What causes COPD?

In the United States, the major cause of COPD is tobacco smoke, followed by air pollution. Frequent infections and family history may also play a role.

Who gets COPD?

Aside from smoking being the major risk factor for developing COPD, those at higher risk are/have:

  • Aged 65–74 years
  • Women
  • Non-Hispanic whites
  • Unemployed, retired, or unable to work
  • Less than a high school education
  • Lower incomes
  • Divorced, widowed, or separated
  • Current or former smokers
  • A history of asthma

What are the symptoms of COPD?

Because COPD involves obstructed airflow, the symptoms are related to breathing. They include:

  • Difficulty breathing
  • Shortness of breath
  • Cough
  • Sputum (phlegm) production
  • Wheezing

COPD may be a respiratory illness, but it can have a big effect on other parts of your life. People with severe COPD may have trouble eating a healthy diet, because shortness of breath can make it difficult to prepare meals and to eat the food that has been prepared. If you are not well nourished, you may be more susceptible to getting an infection.

Shortness of breath may also reduce how much physical exercise you get, and moving around is a big part of staying healthy overall. As well, being short of breath or coughing a lot can make sleeping very difficult, resulting in fatigue, which leads to other difficulties.

How is COPD treated?

There is no cure for the condition but there is treatment to help manage symptoms, reduce the number of exacerbations (periods of worsening illness), and to slow the disease progress. Recommendations may include:

  • Stop smoking
  • Avoid air pollution
  • Take medications, such as bronchodilators or inhaled corticosteroids
  • Oral medications may be needed, especially if you’re having a crisis and need emergency treatment
  • Do deep breathing exercises
  • Increase your physical activity
  • Eat a healthy diet
  • Get your flu and pneumonia vaccines to reduce the risk of developing respiratory infections
  • Breathing supplemental oxygen (oxygen delivered by tank)

If you suspect sepsis, call 9-1-1 or go to a hospital and tell your medical professional, “I AM CONCERNED ABOUT SEPSIS.” 

The information here is also available as a Sepsis Information Guide, which is a downloadable format for easier printing.
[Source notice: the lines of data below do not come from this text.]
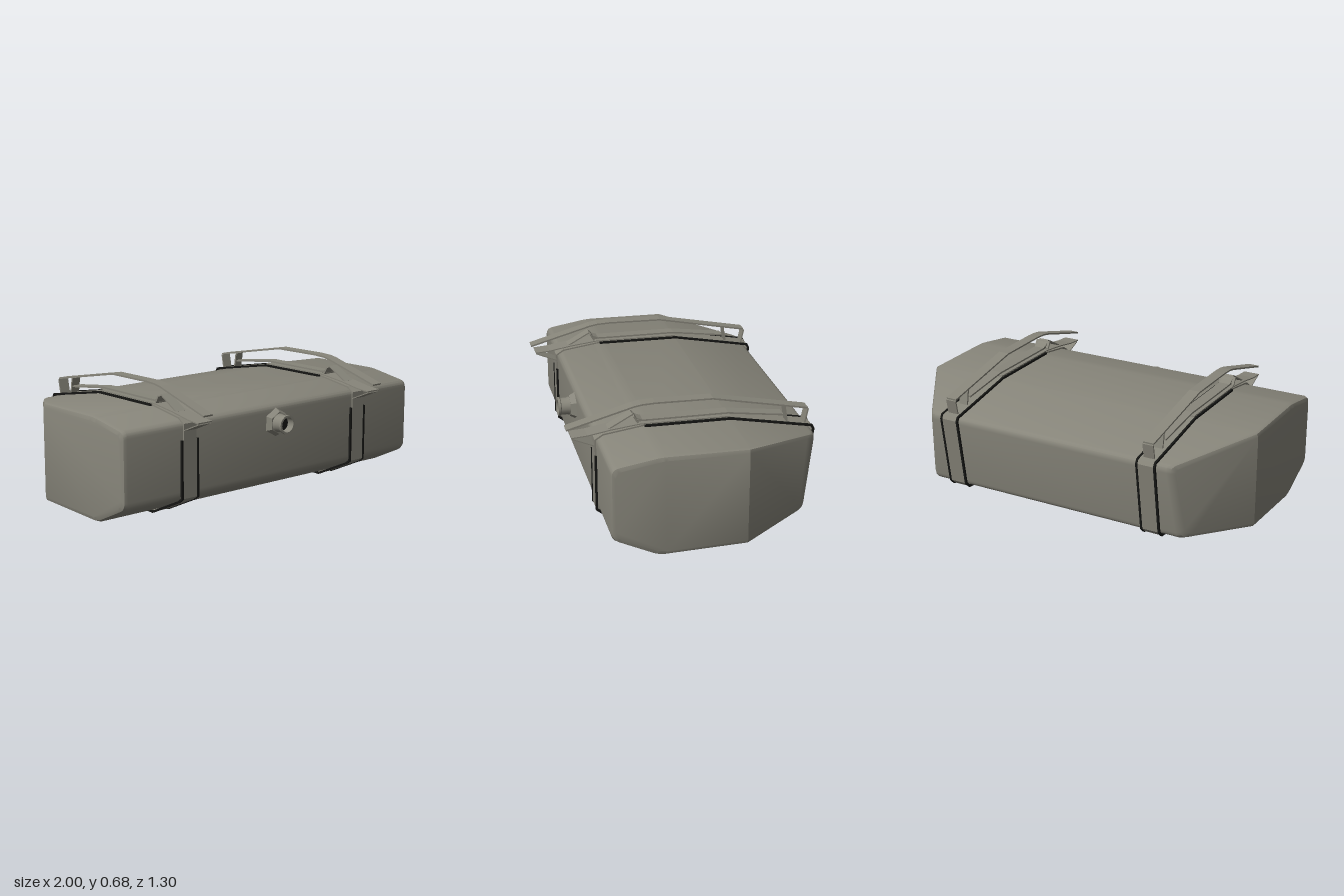
import * as THREE from 'three';
import { toCreasedNormals } from 'three/addons/utils/BufferGeometryUtils.js';
import { ConvexGeometry } from 'three/addons/geometries/ConvexGeometry.js';

const metal = new THREE.MeshStandardMaterial({ color: 0x87857a });
metal.name = 'grey metal';
const rubber = new THREE.MeshStandardMaterial({ color: 0x151614 });
rubber.name = 'dark rubber';

function addMesh(parent, name, geometry, material) {
  const mesh = new THREE.Mesh(geometry, material);
  mesh.name = name;
  parent.add(mesh);
  return mesh;
}

// Flat bar that follows a side path of [z, y] points, centred on x
function ribbon(path, width, thickness, x = 0) {
  const pts = path.map(([z, y]) => new THREE.Vector2(z, y));
  const normal = (a, b) => new THREE.Vector2(b.y - a.y, a.x - b.x).normalize();
  const far = pts.map((p, i) => {
    const n0 = normal(pts[Math.max(i - 1, 0)], pts[Math.max(i, 1)]);
    const last = pts.length - 1;
    const n1 = normal(pts[Math.min(i, last - 1)], pts[Math.min(i + 1, last)]);
    const n = n0.clone().add(n1).normalize();
    return p.clone().addScaledVector(n, thickness / Math.max(n.dot(n0), 0.5));
  });
  const shape = new THREE.Shape([...pts, ...far.reverse()]);
  const g = new THREE.ExtrudeGeometry(shape, { depth: width, bevelEnabled: false });
  return g.translate(0, 0, -width / 2).rotateY(-Math.PI / 2).translate(x, 0, 0);
}

// Tank: side profile with softened corners, tapering in plan behind z = -0.2
function tankGeometry() {
  const corners = [[0.495, 0.13], [0.26, 0.016], [-0.2, 0.026], [-0.572, 0.06],
    [-0.634, 0.472], [-0.2, 0.556], [0.25, 0.562], [0.495, 0.522]]
    .map(([z, y]) => new THREE.Vector2(z, y));
  const profile = [];
  corners.forEach((c, i) => {
    if (c.x === -0.2) { profile.push(c); return; }
    const prev = corners[(i + 7) % 8], next = corners[(i + 1) % 8];
    const a = c.clone().add(prev.clone().sub(c).setLength(0.035));
    const b = c.clone().add(next.clone().sub(c).setLength(0.035));
    profile.push(...new THREE.QuadraticBezierCurve(a, c, b).getPoints(4));
  });
  const halfWidth = z => (z > -0.2 ? 0.998 : 0.998 - (-0.2 - z) * 0.64);
  const points = [];
  for (const [inset, drop] of [[0, 0.025], [0.007, 0.007], [0.025, 0]]) {
    for (const p of profile) {
      const z = p.x === -0.2 ? p.x : p.x * (1 - inset / 0.57);
      const y = 0.29 + (p.y - 0.29) * (1 - inset / 0.27);
      for (const s of [-1, 1]) points.push(new THREE.Vector3(s * (halfWidth(z) - drop), y, z));
    }
  }
  return toCreasedNormals(new ConvexGeometry(points), 0.5);
}

// Strap, its rubber edges and the carrier bars above it
function strapAssembly() {
  const g = new THREE.Group();
  const loop = [[0.497, 0.43], [0.497, 0.13], [0.475, 0.113], [0.26, 0.013], [-0.2, 0.022],
    [-0.555, 0.056], [-0.58, 0.08], [-0.64, 0.46], [-0.632, 0.476], [-0.2, 0.558], [0.25, 0.564]];
  // Path runs clockwise as drawn, so the negative thickness builds outward
  addMesh(g, 'strap', ribbon(loop, 0.09, -0.007), metal);
  for (const s of [-1, 1]) addMesh(g, 'strapEdge', ribbon(loop, 0.011, -0.011, s * 0.05), rubber);
  addMesh(g, 'strapTongue',
    ribbon([[0.25, 0.564], [0.46, 0.534], [0.497, 0.51], [0.497, 0.43]], 0.08, -0.008), metal);

  // Upper carrier bar and its rear posts
  addMesh(g, 'upperBar', ribbon([[0.645, 0.57], [0.3, 0.664], [0.26, 0.671], [0.19, 0.674],
    [-0.11, 0.668], [-0.617, 0.567]], 0.06, 0.009), metal);
  addMesh(g, 'rearPost', ribbon([[-0.617, 0.567], [-0.6, 0.485]], 0.06, 0.008), metal);
  addMesh(g, 'innerPost', ribbon([[-0.49, 0.59], [-0.504, 0.505]], 0.05, 0.01), metal);

  // Lower carrier bar with its front lip, wedge and strut
  addMesh(g, 'lowerBar', ribbon([[0.29, 0.588], [0.2, 0.586], [-0.19, 0.582],
    [-0.485, 0.542]], 0.06, 0.009), metal);
  addMesh(g, 'lowerBarTip', ribbon([[0.622, 0.533], [0.54, 0.539], [0.42, 0.559],
    [0.27, 0.576], [-0.2, 0.57]], 0.09, 0.006), metal);
  addMesh(g, 'wedgeFront', ribbon([[0.43, 0.557], [0.31, 0.623], [0.29, 0.602],
    [0.25, 0.586]], 0.06, 0.007), metal);
  addMesh(g, 'wedgeBack', ribbon([[0.308, 0.622], [0.285, 0.583]], 0.09, 0.008), metal);
  addMesh(g, 'frontStrut', ribbon([[0.62, 0.527], [0.5, 0.475]], 0.08, 0.005), metal);
  return g;
}

// Filler neck with a hexagonal flange and an open mouth
function fillerNeck() {
  const g = new THREE.Group();
  addMesh(g, 'flange', toCreasedNormals(
    new THREE.CylinderGeometry(0.06, 0.077, 0.03, 6).translate(0, 0.015, 0), 0.4), metal);
  const section = [[0.052, 0.025], [0.046, 0.045], [0.046, 0.078], [0.051, 0.082],
    [0.051, 0.094], [0.04, 0.094], [0.038, 0.045]].map(([r, y]) => new THREE.Vector2(r, y));
  addMesh(g, 'neck', toCreasedNormals(new THREE.LatheGeometry(section, 16), 0.5), metal);
  addMesh(g, 'mouth', new THREE.CylinderGeometry(0.039, 0.039, 0.006, 16)
    .translate(0, 0.05, 0), rubber);
  g.rotation.x = Math.PI / 2;
  g.position.set(-0.008, 0.43, 0.495);
  return g;
}

export function createModel() {
  const model = new THREE.Group();
  model.name = 'tank';
  addMesh(model, 'tankBody', tankGeometry(), metal);
  for (const [name, x] of [['leftStrap', 0.593], ['rightStrap', -0.593]]) {
    const strap = strapAssembly();
    strap.name = name;
    strap.position.x = x;
    model.add(strap);
  }
  const neck = fillerNeck();
  neck.name = 'fillerNeck';
  model.add(neck);
  return model;
}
Would you like to share your story about sepsis or read about others who have had sepsis? Please visit Faces of Sepsis, where you will find hundreds of stories from survivors and tributes to those who died from sepsis.

Updated February 25, 2021.